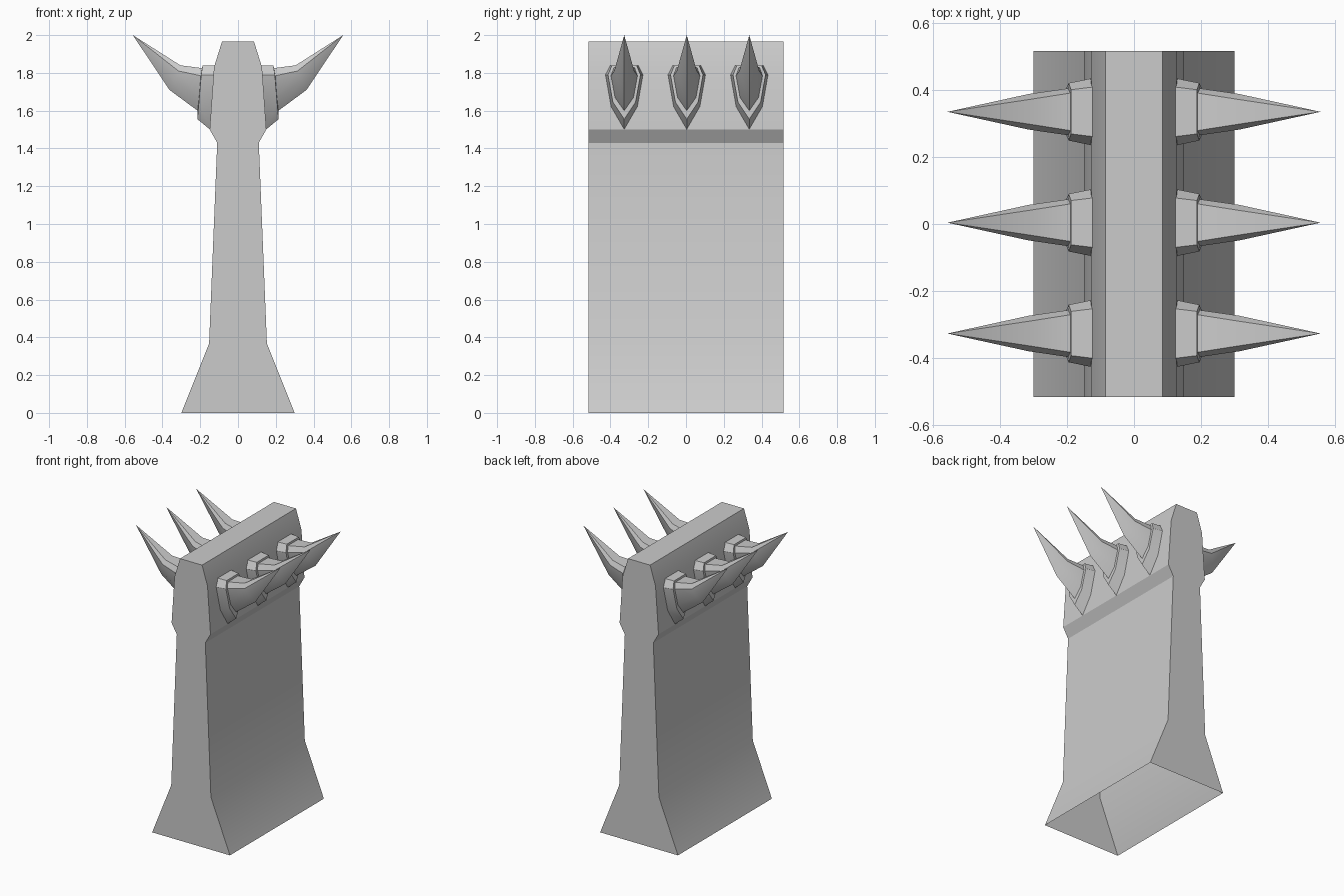
import bpy, bmesh, math

if "Cube" in bpy.data.objects:
    bpy.data.objects.remove(bpy.data.objects["Cube"])

stone = bpy.data.materials.new("grey stone")
stone.diffuse_color = (0.6, 0.6, 0.6, 1)
stone.use_nodes = True
stone.node_tree.nodes["Principled BSDF"].inputs["Base Color"].default_value = stone.diffuse_color


def make_object(name, bm):
    bmesh.ops.recalc_face_normals(bm, faces=bm.faces)
    mesh = bpy.data.meshes.new(name)
    bm.to_mesh(mesh)
    bm.free()
    mesh.materials.append(stone)
    mesh.shade_smooth()
    mesh.set_sharp_from_angle(angle=math.radians(30))
    obj = bpy.data.objects.new(name, mesh)
    bpy.context.collection.objects.link(obj)
    return obj


# Wall: flared profile extruded along y, open underneath
half = [(0.30, 0), (0.153, 0.367), (0.11, 1.43), (0.15, 1.50), (0.127, 1.83), (0.085, 1.965)]
profile = half + [(-x, z) for x, z in reversed(half)]
bm = bmesh.new()
front, back = [[bm.verts.new((x, y, z)) for x, z in profile] for y in (-0.517, 0.517)]
bm.faces.new(front)
bm.faces.new(back[::-1])
for i in range(len(profile) - 1):
    bm.faces.new((front[i], back[i], back[i + 1], front[i + 1]))
make_object("wall", bm)

# Spike rings, half outlines from top to bottom point: wall, collar, spike base, middle
RINGS = [
    [(0.122, 0.074, 1.84), (0.126, 0.100, 1.79), (0.138, 0.070, 1.62), (0.148, 0, 1.50)],
    [(0.188, 0.066, 1.838), (0.195, 0.086, 1.79), (0.207, 0.060, 1.645), (0.215, 0, 1.555)],
    [(0.190, 0.056, 1.825), (0.197, 0.070, 1.785), (0.206, 0.049, 1.67), (0.214, 0, 1.60)],
    [(0.305, 0.038, 1.84), (0.315, 0.053, 1.81), (0.340, 0.034, 1.755), (0.363, 0, 1.71)],
]
TIP = (0.557, 0, 2.0)


def make_spike(name, y):
    bm = bmesh.new()
    loops = []
    for ring in RINGS:
        pts = ring + [(a, -b, c) for a, b, c in reversed(ring[:-1])]
        loops.append([bm.verts.new(p) for p in pts])
    n = len(loops[0])
    for a, b in zip(loops, loops[1:]):
        for i in range(n):
            j = (i + 1) % n
            bm.faces.new((a[i], a[j], b[j], b[i]))
    tip = bm.verts.new(TIP)
    for i in range(n):
        bm.faces.new((loops[-1][i], loops[-1][(i + 1) % n], tip))
    obj = make_object(name, bm)
    obj.location.y = y
    # Matching spike on the other side of the wall
    obj.modifiers.new("mirror", "MIRROR").use_mirror_merge = False


# Three spike pairs along the wall
for i in (-1, 0, 1):
    make_spike(f"spike_pair_{i + 2}", 0.004 + 0.331 * i)
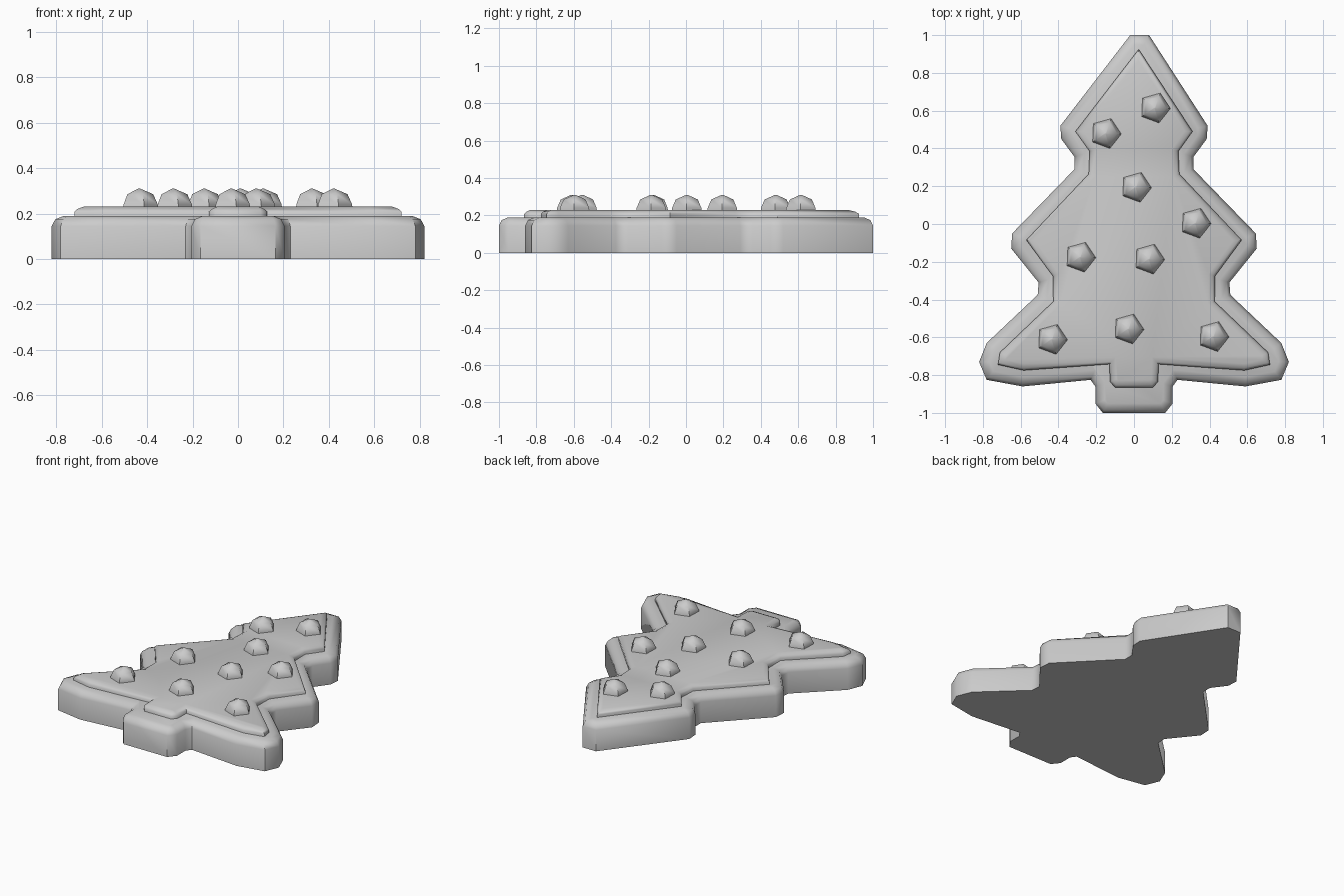
import bpy, bmesh, math
from mathutils import Vector

cube = bpy.data.objects.get("Cube")
if cube:
    bpy.data.objects.remove(cube, do_unlink=True)

grey = bpy.data.materials.new("plain grey")
grey.use_nodes = True
colour = (0.6, 0.6, 0.6, 1)
grey.diffuse_color = colour
grey.node_tree.nodes["Principled BSDF"].inputs["Base Color"].default_value = colour


def inset(points, d):
    """Move a clockwise outline inwards by d with mitred corners."""
    result = []
    for i, p in enumerate(points):
        a = (p - points[i - 1]).normalized()
        b = (points[(i + 1) % len(points)] - p).normalized()
        na, nb = Vector((a.y, -a.x)), Vector((b.y, -b.x))
        result.append(p + (na + nb) * d / (1 + na.dot(nb)))
    return result


def layered(name, loops, location=(0, 0, 0), angle=35):
    """Skin a stack of (outline, height) loops and cap both ends."""
    bm = bmesh.new()
    rings = [[bm.verts.new((p.x, p.y, z)) for p in pts] for pts, z in loops]
    for low, high in zip(rings, rings[1:]):
        for i in range(len(low)):
            bm.faces.new((low[i - 1], low[i], high[i], high[i - 1]))
    bm.faces.new(rings[0])
    bm.faces.new(rings[-1])
    bmesh.ops.recalc_face_normals(bm, faces=bm.faces)
    mesh = bpy.data.meshes.new(name)
    bm.to_mesh(mesh)
    bm.free()
    mesh.materials.append(grey)
    obj = bpy.data.objects.new(name, mesh)
    obj.location = location
    bpy.context.collection.objects.link(obj)
    bpy.ops.object.select_all(action='DESELECT')
    obj.select_set(True)
    bpy.context.view_layer.objects.active = obj
    bpy.ops.object.shade_smooth_by_angle(angle=math.radians(angle))
    return obj


def tree(tip, side):
    """Clockwise outline: tip points, right side, mirrored left side."""
    left = [(-x, y) for x, y in reversed(side)]
    return [Vector(p) for p in tip + side + left]


# Thick tree base with a rounded upper rim
base = tree([(-0.02, 1), (0.08, 1)],
            [(0.39, 0.52), (0.385, 0.45), (0.315, 0.355), (0.315, 0.29),
             (0.645, -0.05), (0.65, -0.13), (0.505, -0.31), (0.51, -0.375),
             (0.78, -0.63), (0.82, -0.73), (0.78, -0.825), (0.59, -0.86),
             (0.23, -0.825), (0.205, -0.86), (0.205, -0.95), (0.165, -1)])
layered("tree_base", [(base, 0), (base, 0.145), (inset(base, 0.015), 0.175),
                      (inset(base, 0.05), 0.19)], angle=50)

# Raised icing layer
icing = tree([(0.025, 0.925)],
             [(0.31, 0.49), (0.235, 0.385), (0.24, 0.265), (0.57, -0.085),
              (0.43, -0.275), (0.427, -0.41), (0.71, -0.68), (0.72, -0.745),
              (0.585, -0.775), (0.13, -0.742), (0.127, -0.835), (0.1, -0.865)])
layered("icing", [(icing, 0.18), (icing, 0.208), (inset(icing, 0.012), 0.22),
                  (inset(icing, 0.035), 0.23)], angle=50)


# Five-sided sweets
def pentagon(r):
    return [Vector((r * math.cos(a), r * math.sin(a)))
            for a in (-math.tau * i / 5 - 0.04 for i in range(5))]


spots = [(0.11, 0.615), (-0.15, 0.48), (0.01, 0.195), (0.325, 0.005),
         (-0.285, -0.175), (0.08, -0.185), (-0.03, -0.555),
         (-0.435, -0.61), (0.42, -0.595)]
for n, (x, y) in enumerate(spots, 1):
    layered(f"sweet_{n}", [(pentagon(0.084), -0.01), (pentagon(0.082), 0.01),
                           (pentagon(0.062), 0.055), (pentagon(0.004), 0.08)],
            (x, y, 0.23), 60)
**********
__Task requirements__. All of the material above should be copied exactly, minus the pictures.

__Result of this exercise__.
import bpy, bmesh, math

if "Cube" in bpy.data.objects:
    bpy.data.objects.remove(bpy.data.objects["Cube"])

stone = bpy.data.materials.new("grey stone")
stone.diffuse_color = (0.6, 0.6, 0.6, 1)
stone.use_nodes = True
stone.node_tree.nodes["Principled BSDF"].inputs["Base Color"].default_value = stone.diffuse_color


def make_object(name, bm):
    bmesh.ops.recalc_face_normals(bm, faces=bm.faces)
    mesh = bpy.data.meshes.new(name)
    bm.to_mesh(mesh)
    bm.free()
    mesh.materials.append(stone)
    mesh.shade_smooth()
    mesh.set_sharp_from_angle(angle=math.radians(30))
    obj = bpy.data.objects.new(name, mesh)
    bpy.context.collection.objects.link(obj)
    return obj


# Wall: flared profile extruded along y, open underneath
half = [(0.30, 0), (0.153, 0.367), (0.11, 1.43), (0.15, 1.50), (0.127, 1.83), (0.085, 1.965)]
profile = half + [(-x, z) for x, z in reversed(half)]
bm = bmesh.new()
front, back = [[bm.verts.new((x, y, z)) for x, z in profile] for y in (-0.517, 0.517)]
bm.faces.new(front)
bm.faces.new(back[::-1])
for i in range(len(profile) - 1):
    bm.faces.new((front[i], back[i], back[i + 1], front[i + 1]))
make_object("wall", bm)

# Spike rings, half outlines from top to bottom point: wall, collar, spike base, middle
RINGS = [
    [(0.122, 0.074, 1.84), (0.126, 0.100, 1.79), (0.138, 0.070, 1.62), (0.148, 0, 1.50)],
    [(0.188, 0.066, 1.838), (0.195, 0.086, 1.79), (0.207, 0.060, 1.645), (0.215, 0, 1.555)],
    [(0.190, 0.056, 1.825), (0.197, 0.070, 1.785), (0.206, 0.049, 1.67), (0.214, 0, 1.60)],
    [(0.305, 0.038, 1.84), (0.315, 0.053, 1.81), (0.340, 0.034, 1.755), (0.363, 0, 1.71)],
]
TIP = (0.557, 0, 2.0)


def make_spike(name, y):
    bm = bmesh.new()
    loops = []
    for ring in RINGS:
        pts = ring + [(a, -b, c) for a, b, c in reversed(ring[:-1])]
        loops.append([bm.verts.new(p) for p in pts])
    n = len(loops[0])
    for a, b in zip(loops, loops[1:]):
        for i in range(n):
            j = (i + 1) % n
            bm.faces.new((a[i], a[j], b[j], b[i]))
    tip = bm.verts.new(TIP)
    for i in range(n):
        bm.faces.new((loops[-1][i], loops[-1][(i + 1) % n], tip))
    obj = make_object(name, bm)
    obj.location.y = y
    # Matching spike on the other side of the wall
    obj.modifiers.new("mirror", "MIRROR").use_mirror_merge = False


# Three spike pairs along the wall
for i in (-1, 0, 1):
    make_spike(f"spike_pair_{i + 2}", 0.004 + 0.331 * i)
import bpy, bmesh, math
from mathutils import Vector

cube = bpy.data.objects.get("Cube")
if cube:
    bpy.data.objects.remove(cube, do_unlink=True)

grey = bpy.data.materials.new("plain grey")
grey.use_nodes = True
colour = (0.6, 0.6, 0.6, 1)
grey.diffuse_color = colour
grey.node_tree.nodes["Principled BSDF"].inputs["Base Color"].default_value = colour


def inset(points, d):
    """Move a clockwise outline inwards by d with mitred corners."""
    result = []
    for i, p in enumerate(points):
        a = (p - points[i - 1]).normalized()
        b = (points[(i + 1) % len(points)] - p).normalized()
        na, nb = Vector((a.y, -a.x)), Vector((b.y, -b.x))
        result.append(p + (na + nb) * d / (1 + na.dot(nb)))
    return result


def layered(name, loops, location=(0, 0, 0), angle=35):
    """Skin a stack of (outline, height) loops and cap both ends."""
    bm = bmesh.new()
    rings = [[bm.verts.new((p.x, p.y, z)) for p in pts] for pts, z in loops]
    for low, high in zip(rings, rings[1:]):
        for i in range(len(low)):
            bm.faces.new((low[i - 1], low[i], high[i], high[i - 1]))
    bm.faces.new(rings[0])
    bm.faces.new(rings[-1])
    bmesh.ops.recalc_face_normals(bm, faces=bm.faces)
    mesh = bpy.data.meshes.new(name)
    bm.to_mesh(mesh)
    bm.free()
    mesh.materials.append(grey)
    obj = bpy.data.objects.new(name, mesh)
    obj.location = location
    bpy.context.collection.objects.link(obj)
    bpy.ops.object.select_all(action='DESELECT')
    obj.select_set(True)
    bpy.context.view_layer.objects.active = obj
    bpy.ops.object.shade_smooth_by_angle(angle=math.radians(angle))
    return obj


def tree(tip, side):
    """Clockwise outline: tip points, right side, mirrored left side."""
    left = [(-x, y) for x, y in reversed(side)]
    return [Vector(p) for p in tip + side + left]


# Thick tree base with a rounded upper rim
base = tree([(-0.02, 1), (0.08, 1)],
            [(0.39, 0.52), (0.385, 0.45), (0.315, 0.355), (0.315, 0.29),
             (0.645, -0.05), (0.65, -0.13), (0.505, -0.31), (0.51, -0.375),
             (0.78, -0.63), (0.82, -0.73), (0.78, -0.825), (0.59, -0.86),
             (0.23, -0.825), (0.205, -0.86), (0.205, -0.95), (0.165, -1)])
layered("tree_base", [(base, 0), (base, 0.145), (inset(base, 0.015), 0.175),
                      (inset(base, 0.05), 0.19)], angle=50)

# Raised icing layer
icing = tree([(0.025, 0.925)],
             [(0.31, 0.49), (0.235, 0.385), (0.24, 0.265), (0.57, -0.085),
              (0.43, -0.275), (0.427, -0.41), (0.71, -0.68), (0.72, -0.745),
              (0.585, -0.775), (0.13, -0.742), (0.127, -0.835), (0.1, -0.865)])
layered("icing", [(icing, 0.18), (icing, 0.208), (inset(icing, 0.012), 0.22),
                  (inset(icing, 0.035), 0.23)], angle=50)


# Five-sided sweets
def pentagon(r):
    return [Vector((r * math.cos(a), r * math.sin(a)))
            for a in (-math.tau * i / 5 - 0.04 for i in range(5))]


spots = [(0.11, 0.615), (-0.15, 0.48), (0.01, 0.195), (0.325, 0.005),
         (-0.285, -0.175), (0.08, -0.185), (-0.03, -0.555),
         (-0.435, -0.61), (0.42, -0.595)]
for n, (x, y) in enumerate(spots, 1):
    layered(f"sweet_{n}", [(pentagon(0.084), -0.01), (pentagon(0.082), 0.01),
                           (pentagon(0.062), 0.055), (pentagon(0.004), 0.08)],
            (x, y, 0.23), 60)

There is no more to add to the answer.